The size of your church doesn’t matter as much as you think it does. What matters more is what your church teaches.
When Governor Nathan Deal was reminding us all of how religiously devout he is while in the process of preparing us for his veto of the religious liberty bill, he mentioned that he is a life long member of a faith-based community. The name of the faith-based community to which the Governor belongs is the First Baptist Church of Gainesville.
Now perhaps you’re wondering how a life-long member of a Baptist church could vote against something that would protect pastors. Well, just as simply having the word Republican after one’s name doesn’t make him a champion of liberty, having the word Baptist on the sign out front doesn’t mean that the people inside the building belong to the body of Christ. Words can be misleading.
The First Baptist Church of Gainesville belongs to the Cooperative Baptist Fellowship, a denomination that doesn’t exactly have the high view of Scripture that many Baptists are known for. Bill Coates is the pastor of the First Baptist Church of Gainesville. In response to the Supreme Court’s ruling on gay marriage, Coates encouraged church goers to err on the side of love and grace and figure out a way to accept the new normal.
The First Baptist Church of Gainesville is not a particularly large church by megachurch standards.

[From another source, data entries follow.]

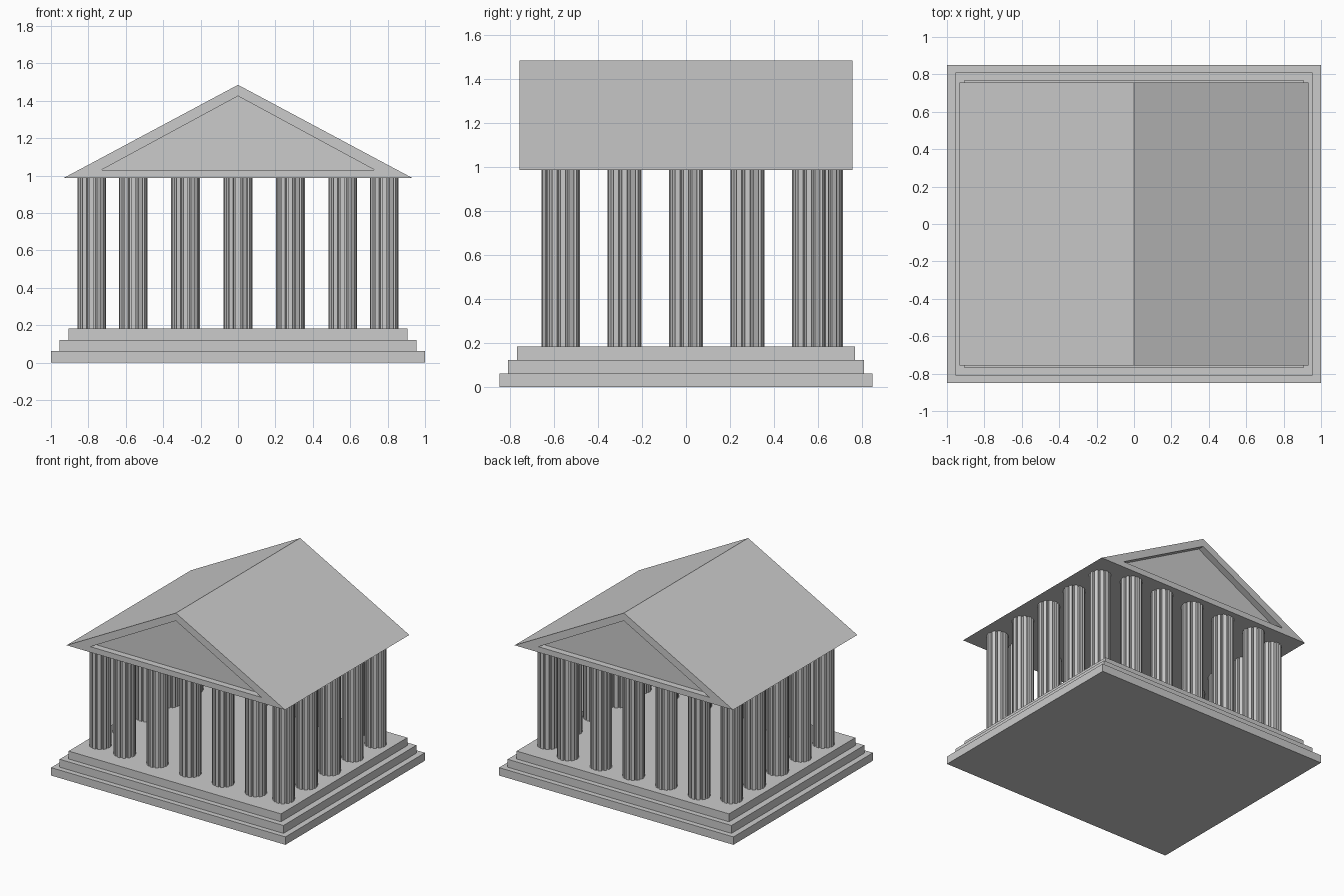
import bpy
import bmesh
import math

old = bpy.data.objects.get("Cube")
if old:
    bpy.data.objects.remove(old, do_unlink=True)

stone = bpy.data.materials.new("grey stone")
stone.use_nodes = True
GREY = (0.6, 0.6, 0.6, 1)
stone.diffuse_color = GREY
stone.node_tree.nodes["Principled BSDF"].inputs["Base Color"].default_value = GREY


def finish(name, bm):
    bmesh.ops.recalc_face_normals(bm, faces=bm.faces)
    mesh = bpy.data.meshes.new(name)
    bm.to_mesh(mesh)
    bm.free()
    mesh.materials.append(stone)
    obj = bpy.data.objects.new(name, mesh)
    bpy.context.collection.objects.link(obj)
    return obj


def extrude(bm, points, vector):
    """Close a flat outline and extrude it into a solid."""
    face = bm.faces.new([bm.verts.new(p) for p in points])
    result = bmesh.ops.extrude_face_region(bm, geom=[face], use_keep_orig=True)
    moved = [v for v in result["geom"] if isinstance(v, bmesh.types.BMVert)]
    bmesh.ops.translate(bm, verts=moved, vec=vector)


# Stepped base
STEP = 0.061
for name, i, hx, hy in (("lower_step", 0, 1.0, 0.85),
                        ("middle_step", 1, 0.955, 0.81),
                        ("upper_step", 2, 0.906, 0.77)):
    bm = bmesh.new()
    z = i * STEP
    extrude(bm, [(-hx, -hy, z), (hx, -hy, z), (hx, hy, z), (-hx, hy, z)],
            (0, 0, STEP))
    finish(name, bm)

# Fluted column, shared by every position
COLUMN_BASE, EAVES = 3 * STEP, 0.987
FLUTES, RIDGE, GROOVE = 12, 0.078, 0.066
outline = []
for k in range(FLUTES):
    for offset, radius in ((-0.3, RIDGE), (0.3, RIDGE), (0.38, GROOVE), (0.62, GROOVE)):
        a = math.tau * (k + offset) / FLUTES
        outline.append((radius * math.cos(a), radius * math.sin(a), 0))
bm = bmesh.new()
extrude(bm, outline, (0, 0, EAVES - COLUMN_BASE))
first = finish("column", bm)

GAP = 0.28
spots = []
for k in range(-2, 3):
    spots += [("front_column", k * GAP, -0.58), ("back_column", k * GAP, 0.637),
              ("left_column", 0.782, k * GAP), ("right_column", -0.782, k * GAP)]
for name, x, y in spots:
    column = bpy.data.objects.new(name, first.data)
    column.location = (x, y, COLUMN_BASE)
    bpy.context.collection.objects.link(column)
bpy.data.objects.remove(first)

# Gabled roof with a recessed triangle at each end
HALF, DEPTH, PEAK, RECESS = 0.932, 0.757, 1.485, 0.05
bm = bmesh.new()
extrude(bm, [(-HALF, -DEPTH, EAVES), (HALF, -DEPTH, EAVES), (0, -DEPTH, PEAK)],
        (0, 2 * DEPTH, 0))
bmesh.ops.recalc_face_normals(bm, faces=bm.faces)
gables = [f for f in bm.faces if len(f.verts) == 3]
for gable in gables:
    side = math.copysign(1, gable.calc_center_median().y)
    bmesh.ops.inset_region(bm, faces=[gable], thickness=0.02)
    # Set the inner outline, then sink it
    for v in gable.verts:
        if abs(v.co.x) < 0.1:
            v.co = (0, side * DEPTH, 1.425)
        else:
            v.co = (math.copysign(0.73, v.co.x), side * DEPTH, 1.03)
    sunk = bmesh.ops.extrude_face_region(bm, geom=[gable])
    bmesh.ops.translate(bm, vec=(0, -side * RECESS, 0),
                        verts=[v for v in sunk["geom"] if isinstance(v, bmesh.types.BMVert)])
    if gable.is_valid:
        bmesh.ops.delete(bm, geom=[gable], context="FACES_ONLY")
finish("roof", bm)
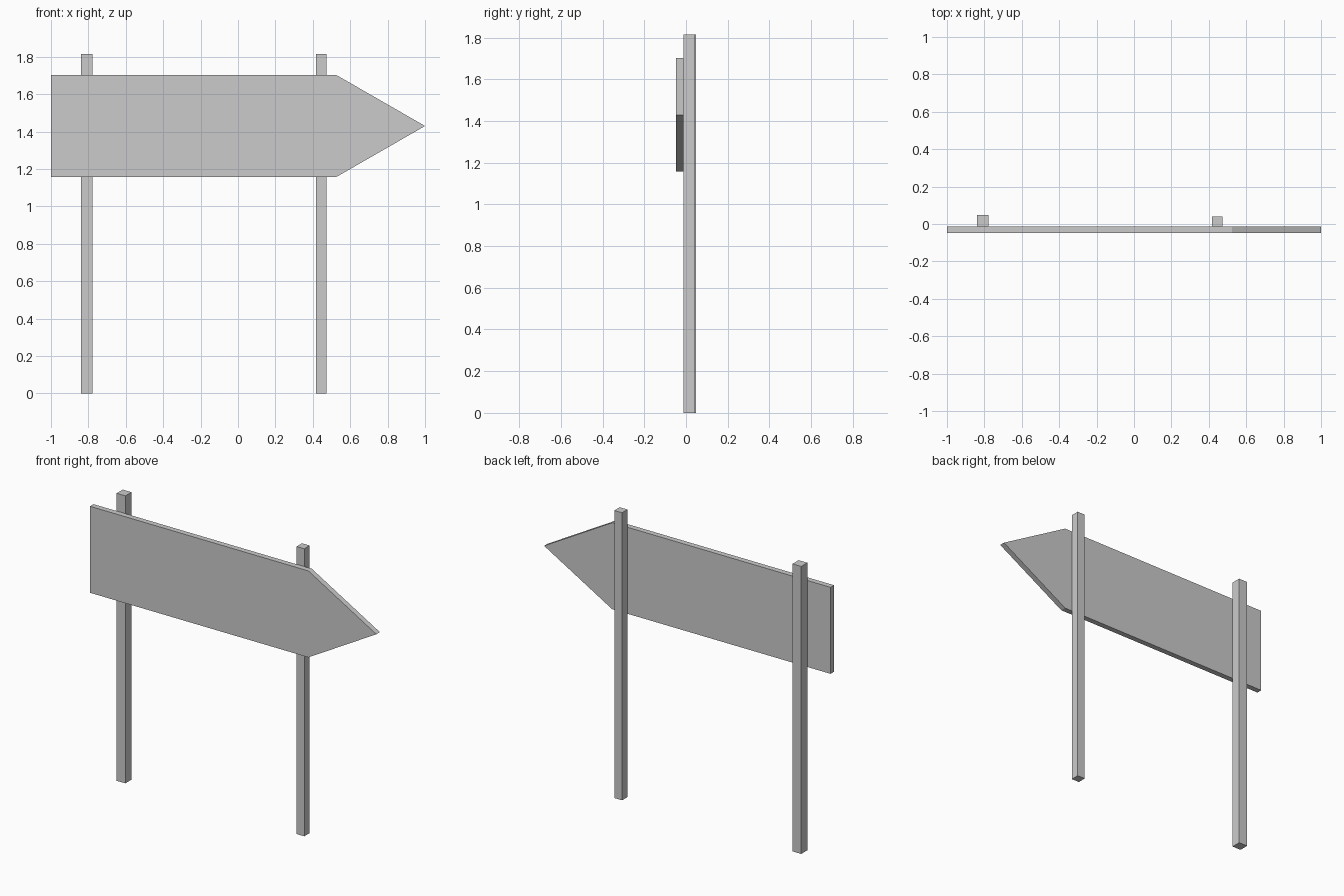
import bpy, bmesh

if "Cube" in bpy.data.objects:
    bpy.data.objects.remove(bpy.data.objects["Cube"])

BACK = -0.013   # plane where the board meets the posts


def extrude_profile(name, points, y0, y1):
    """Extrude an x/z outline along y into a solid."""
    bm = bmesh.new()
    face = bm.faces.new([bm.verts.new((x, y0, z)) for x, z in points])
    result = bmesh.ops.extrude_face_region(bm, geom=[face])
    verts = [v for v in result["geom"] if isinstance(v, bmesh.types.BMVert)]
    bmesh.ops.translate(bm, verts=verts, vec=(0, y1 - y0, 0))
    bmesh.ops.recalc_face_normals(bm, faces=bm.faces)
    mesh = bpy.data.meshes.new(name)
    bm.to_mesh(mesh)
    bm.free()
    obj = bpy.data.objects.new(name, mesh)
    bpy.context.collection.objects.link(obj)
    return obj


# Arrow-shaped board
extrude_profile("arrow_board",
                [(-1, 1.157), (0.525, 1.157), (1, 1.43), (0.525, 1.703), (-1, 1.703)],
                -0.048, BACK)

# Square posts behind the board, the left one slightly thicker
for name, x, width in (("left_post", -0.808, 0.061), ("right_post", 0.445, 0.054)):
    a, b = x - width / 2, x + width / 2
    extrude_profile(name, [(a, 0), (b, 0), (b, 1.815), (a, 1.815)], BACK, BACK + width)
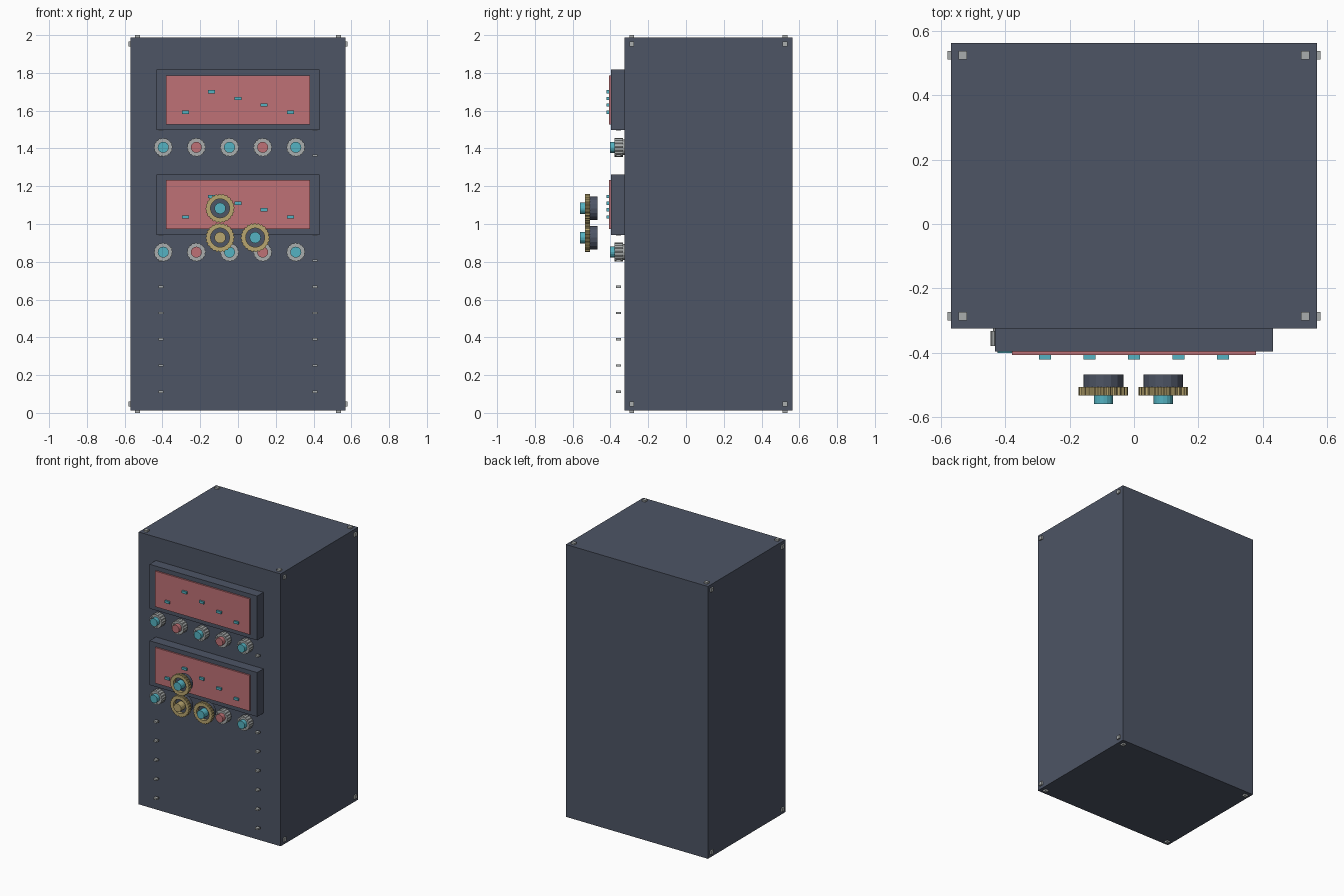
import bpy, bmesh, math
from mathutils import Matrix, Vector

cube = bpy.data.objects.get("Cube")
if cube:
    bpy.data.objects.remove(cube, do_unlink=True)


def material(name, rgb):
    m = bpy.data.materials.new(name)
    m.use_nodes = True
    m.diffuse_color = (*rgb, 1)
    m.node_tree.nodes["Principled BSDF"].inputs["Base Color"].default_value = (*rgb, 1)
    return m


SLATE = material("slate", (0.075, 0.09, 0.13))
RED = material("soft_red", (0.52, 0.165, 0.18))
TEAL = material("teal", (0.09, 0.45, 0.54))
GREY = material("light_grey", (0.40, 0.42, 0.42))
GOLD = material("gold", (0.48, 0.38, 0.16))


def finish(name, bm, mat):
    bmesh.ops.recalc_face_normals(bm, faces=bm.faces)
    mesh = bpy.data.meshes.new(name)
    bm.to_mesh(mesh)
    bm.free()
    mesh.materials.append(mat)
    ob = bpy.data.objects.new(name, mesh)
    bpy.context.collection.objects.link(ob)
    return ob


def box(name, mat, low, high):
    low, high = Vector(low), Vector(high)
    bm = bmesh.new()
    bmesh.ops.create_cube(bm, size=1, matrix=Matrix.Translation((low + high) / 2)
                          @ Matrix.Diagonal((*(high - low), 1)))
    return finish(name, bm, mat)


def block(name, mat, centre, size):
    c, h = Vector(centre), Vector(size) / 2
    return box(name, mat, c - h, c + h)


def disc(name, mat, x, z, radius, back, front, sides=16):
    """Cylinder whose axis runs from back to front along y."""
    bm = bmesh.new()
    bmesh.ops.create_cone(bm, cap_ends=True, segments=sides, radius1=radius, radius2=radius,
                          depth=back - front,
                          matrix=Matrix.Translation((x, (back + front) / 2, z))
                          @ Matrix.Rotation(math.pi / 2, 4, 'X'))
    return finish(name, bm, mat)


def ridged_ring(name, mat, x, z, outer, inner, back, front, teeth=20):
    """Ring with a ridged grip around its rim."""
    bm = bmesh.new()
    count = teeth * 4
    loops = []
    for y, is_rim in ((back, True), (front, True), (front, False), (back, False)):
        loop = []
        for i in range(count):
            a = math.tau * i / count
            r = (outer if i % 4 < 2 else outer * 0.94) if is_rim else inner
            loop.append(bm.verts.new((x + r * math.cos(a), y, z + r * math.sin(a))))
        loops.append(loop)
    for k in range(4):
        a, b = loops[k], loops[(k + 1) % 4]
        for i in range(count):
            j = (i + 1) % count
            bm.faces.new((a[i], a[j], b[j], b[i]))
    return finish(name, bm, mat)


# Cabinet
W, FRONT, BACK, BOTTOM, TOP = 0.57, -0.325, 0.563, 0.012, 1.988
box("cabinet", SLATE, (-W, FRONT, BOTTOM), (W, BACK, TOP))

# Corner bolts on the top, bottom and both sides
for y in (-0.287, 0.525):
    for side in (-1, 1):
        for z in (BOTTOM, TOP):
            block("cap_bolt", GREY, (side * 0.533, y, z), (0.026, 0.026, 0.024))
        for z in (0.048, 1.952):
            block("side_bolt", GREY, (side * W, y, z), (0.022, 0.026, 0.026))

# Two instrument rows: bezel, screen, markers and a line of knobs
MARKS = ((-0.277, 1.592), (-0.139, 1.70), (0, 1.665), (0.138, 1.63), (0.277, 1.592))
for drop in (0, 0.555):
    box("bezel", SLATE, (-0.432, -0.397, 1.497 - drop), (0.432, FRONT, 1.818 - drop))
    box("screen", RED, (-0.38, -0.408, 1.528 - drop), (0.38, -0.395, 1.787 - drop))
    for x, z in MARKS:
        block("screen_marker", TEAL, (x, -0.412, z - drop), (0.037, 0.018, 0.017))
    for i in range(5):
        x, z = -0.396 + 0.1755 * i, 1.406 - drop
        disc("knob_base", GREY, x, z, 0.042, FRONT, -0.372)
        ridged_ring("knob_grip", GREY, x, z, 0.05, 0.038, -0.333, -0.379, 16)
        disc("knob_cap", RED if i % 2 else TEAL, x, z, 0.029, -0.37, -0.402)

# Columns of small front studs
for i in range(13):
    for side in (-1, 1):
        block("front_stud", GREY, (side * 0.407, -0.357, 0.112 + 0.139 * i),
              (0.026, 0.026, 0.012))

# Three large dials in front of the lower row
for x, z, cap in ((-0.095, 1.083, TEAL), (-0.095, 0.928, GOLD), (0.091, 0.928, TEAL)):
    disc("dial_base", SLATE, x, z, 0.062, -0.468, -0.51)
    ridged_ring("dial_ring", GOLD, x, z, 0.077, 0.05, -0.507, -0.534, 24)
    disc("dial_cap", cap, x, z, 0.03, -0.508, -0.56)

And many may assume that it is less influential than it actually is. Your church may not use curriculum from the First Baptist Church of Gainesville. This church may not have had any of their worship leaders invited to the Grammy’s. But when news broke yesterday of Nathan Deal’s decision to veto the religious freedom bill, the impact of the First Baptist Church of Gainesville was felt statewide. Perhaps even nation wide. As Al Mohler said, “If it can happen in Georgia it can happen anywhere.”
What your church believes matters much, much more than how many people go to your church. And while your church may not be in a large, influential city, it is still influential. That can be good news or bad news. If you are faithful to the Bible this means that you can, in varying degrees, expect to raise up disciples who value the word of God so much that they are willing to joyfully obey it no matter the cost.
But if you abandon the difficult texts or the controversial topics found in the Bible in favor of short sermons on how to better connect with strangers or how Jesus’ resurrection is really about how all of us can rise again from our disappointments if we just try a little harder or believe a little more you will most assuredly produce disciples also. Disciples of the culture’s whims. Disciples of convenience. Just not disciples of Christ.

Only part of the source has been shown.